Heading Home For The Holidays

heading home for the holidays

As published in The Florida Villager.

Being home for the holidays is so important to us, now more than ever, as many of us have been separated from family and friends for a very long time due to Covid. Traveling during the holidays is always stressful, even in the best of times, so here are some things to remember as we navigate the airports and byways. Hopefully, these few tips will make your holiday season more joyful.

I have traveled and observed during this Covid time and I think the most important things I can tell you is to have acceptance, patience and empathy for those around you.  If this is your first time venturing out since the lockdown, be forewarned.  Things have changed, at least for now, and without question, I have found people and flight attendants on edge and at times not particularly nice so just a friendly tip, “go with the flow.”

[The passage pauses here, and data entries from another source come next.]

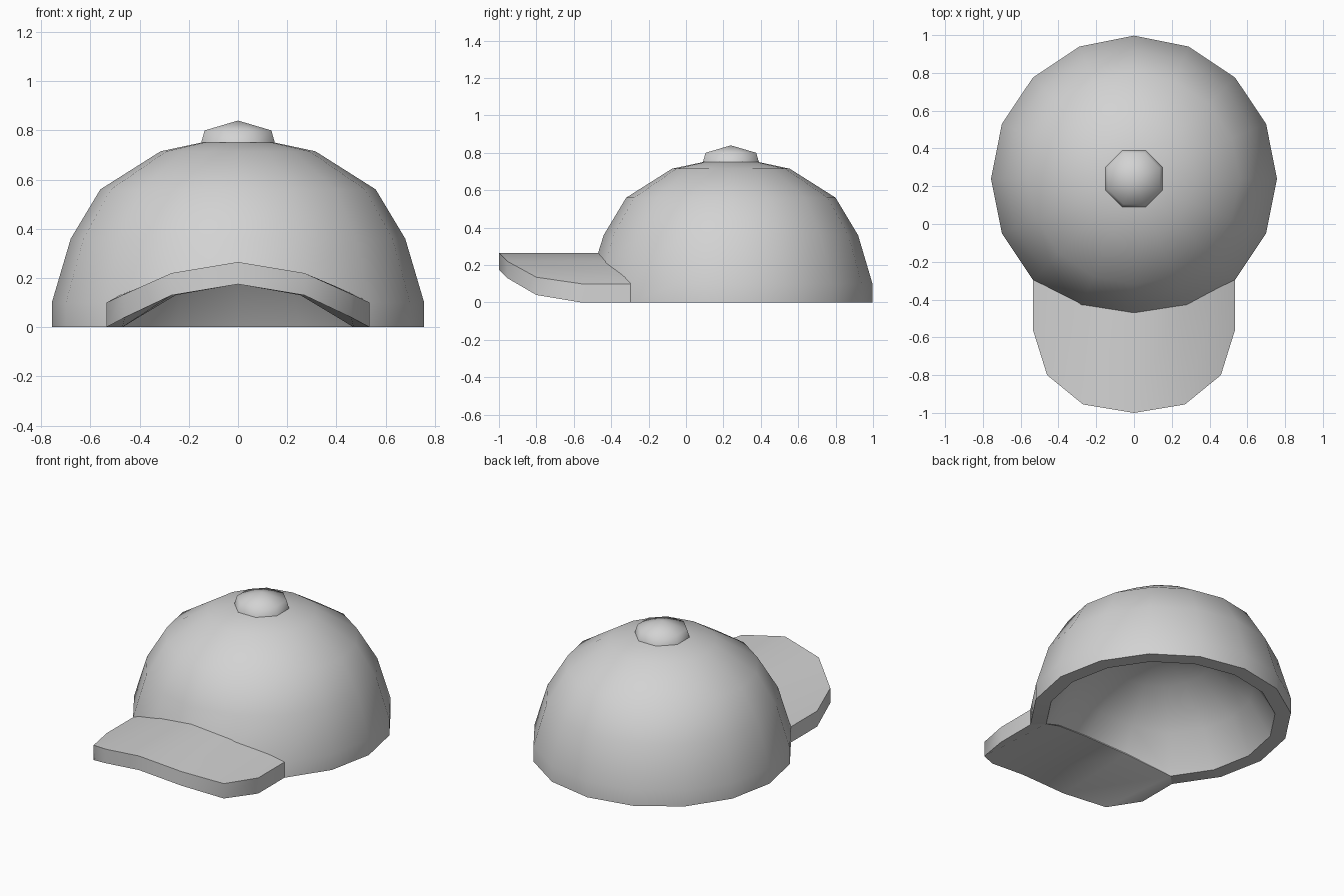
import bpy, bmesh, math

if "Cube" in bpy.data.objects:
    bpy.data.objects.remove(bpy.data.objects["Cube"])

CY = 0.24          # centre of the crown in y
SIDES = 16

grey = bpy.data.materials.new("light grey cloth")
grey.diffuse_color = (0.65, 0.65, 0.65, 1)
grey.use_nodes = True
grey.node_tree.nodes["Principled BSDF"].inputs["Base Color"].default_value = grey.diffuse_color


def finish(bm, name, angle):
    bmesh.ops.recalc_face_normals(bm, faces=bm.faces[:])
    mesh = bpy.data.meshes.new(name)
    bm.to_mesh(mesh)
    bm.free()
    mesh.materials.append(grey)
    mesh.shade_smooth()
    mesh.set_sharp_from_angle(angle=math.radians(angle))
    obj = bpy.data.objects.new(name, mesh)
    bpy.context.collection.objects.link(obj)
    return obj


def bridge(bm, a, b):
    n = len(a)
    for i in range(n):
        j = (i + 1) % n
        bm.faces.new((a[i], a[j], b[j], b[i]))


def cap(bm, ring, z):
    tip = bm.verts.new((0, CY, z))
    for i in range(len(ring)):
        bm.faces.new((ring[i], ring[(i + 1) % len(ring)], tip))


def lerp_table(x, table):
    x = abs(x)
    for (x0, z0), (x1, z1) in zip(table, table[1:]):
        if x <= x1 + 1e-6:
            return z0 + (z1 - z0) * (x - x0) / (x1 - x0)
    return table[-1][1]


def top_z(x):
    return lerp_table(x, [(0, 0.265), (0.27, 0.22), (0.46, 0.135), (0.535, 0.10)])


def low_z(x):
    return lerp_table(x, [(0, 0.175), (0.27, 0.13), (0.46, 0.04), (0.535, 0.0)])


# Crown: dome with a shallow hollow; its lower edge arches up over the brim
def ring(bm, r, z, level=None):
    verts = []
    for i in range(SIDES):
        a = -math.pi / 2 + 2 * math.pi * i / SIDES
        step = min(i, SIDES - i)          # steps away from the front
        rr, zz = r, z
        if step < 2 and level == "rim":
            zz = (0.18, 0.135)[step]
        elif step < 2 and level == "band":
            zz = (0.265, 0.22)[step]
            rr = r - (0.047, 0.037)[step]
        elif step < 2 and level == "hollow":
            zz = (0.28, 0.25)[step]
        verts.append(bm.verts.new((rr * math.cos(a), CY + rr * math.sin(a), zz)))
    return verts


bm = bmesh.new()
outer = [(0.757, 0, "rim"), (0.757, 0.10, "band"), (0.68, 0.36, None),
         (0.56, 0.56, None), (0.315, 0.715, None), (0.152, 0.75, None)]
inner = [(0.665, 0, "rim"), (0.54, 0.21, "hollow"), (0.30, 0.39, None)]
shells = []
for profile, tip in ((outer, 0.765), (inner, 0.45)):
    rings = [ring(bm, *p) for p in profile]
    for a, b in zip(rings, rings[1:]):
        bridge(bm, a, b)
    cap(bm, rings[-1], tip)
    shells.append(rings)
bridge(bm, shells[0][0], shells[1][0])
finish(bm, "crown", 38)

# Brim: arched plate, built in columns across the width (x, front y, back x, back y)
half = [(0.0, -1.0, 0.0, -0.425), (0.27, -0.955, 0.254, -0.374),
        (0.46, -0.80, 0.47, -0.23), (0.535, -0.56, 0.535, -0.295)]
columns = [(-x, f, -bx, by) for x, f, bx, by in half[:0:-1]] + half
bm = bmesh.new()
loops = []
for x, f, bx, by in columns:
    back_low = 0.0 if abs(x) > 0.4 else low_z(x)
    loops.append([bm.verts.new(p) for p in (
        (x, f, low_z(x)), (x, f, top_z(x)),
        (bx, by, top_z(x)), (bx, by, back_low))])
for a, b in zip(loops, loops[1:]):
    bridge(bm, a, b)
bm.faces.new(loops[0])
bm.faces.new(loops[-1])
finish(bm, "brim", 38)

# Button on top
bm = bmesh.new()
rings = []
for r, z in ((0.162, 0.75), (0.147, 0.80)):
    rings.append([bm.verts.new((r * math.cos(a), CY + r * math.sin(a), z))
                  for a in [math.pi / 8 + i * math.pi / 4 for i in range(8)]])
bridge(bm, *rings)
cap(bm, rings[1], 0.84)
bm.faces.new(rings[0])
finish(bm, "top_button", 60)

Plan way in advance not only to ensure better flight times and prices, but also the ability to get tickets for the activities you want to do while at your destination. Planning dinners and getting reservations are of the utmost importance as space is now limited. Pick up the phone and call all your frequent flyer affiliates to check their benefits like flights, hotels, car rental, event tickets and airport lounges, as well as any restrictions.  Take the time to check what venues will be open at your destination and their hours of operation.  This is not the time to make assumptions.

Check out different websites for flights and do not pooh-pooh flying into a smaller airport that is nearby. In addition, you will probably get better pricing if you fly on non-peak days. When booking, be very conscious of the airports and connecting time. It is unrealistic to think you can make a 30-minute connection in JFK although in Charleston, SC it’s not a problem. Know your airports! Also, take into consideration delays and weather. I always try to get connections in cities I know or where I have friends, just in case my flight gets cancelled while making a connection. Obviously, a non-stop flight is best but not always available or economically feasible.

The night before you leave, in addition to having your bags packed (try to pack as light as possible), make sure you have earplugs, a blanket and of course, the ever-present mask. Word of advice, make sure you have multiple ones with you. Gas up your car and charge your electronic devices. Don’t wrap presents as you run the risk of having them unwrapped at the airport. Have all your traveling documents together, print your boarding passes or have them easily accessible on your phone and have snacks tucked away in your carry-on as food is now limited on the plane.

The morning of your travels, wake up early to avoid rushing. That is when doors are left unlocked, curling irons on and a coat left on the kitchen chair because you are running late and frantic. Trust me, I know first-hand! Get to the airport much earlier than you normally would as parking, ticketing and security will, without question, be backed up.

And last, but probably one of the most important tips to make your holiday season bright, is to take things in stride. Don’t get upset if the plane is delayed or you spent the entire flight listening to a baby cry. During times like those, take a deep breath, meditate, get out your book or throw in your earplugs. Remind yourself how grateful you are to be going home, being able to spend the holidays with friends or traveling to a new place.

If you are driving, a word of caution.  At the time of this writing, I was amazed that not all pitstops along the way allowed travelers to use their restrooms, so bring toilet paper and leave your modesty at home.  This is a time of joy so don’t let anyone or anything (Covid) steal it from you.

Have a blessed holiday season and safe travels.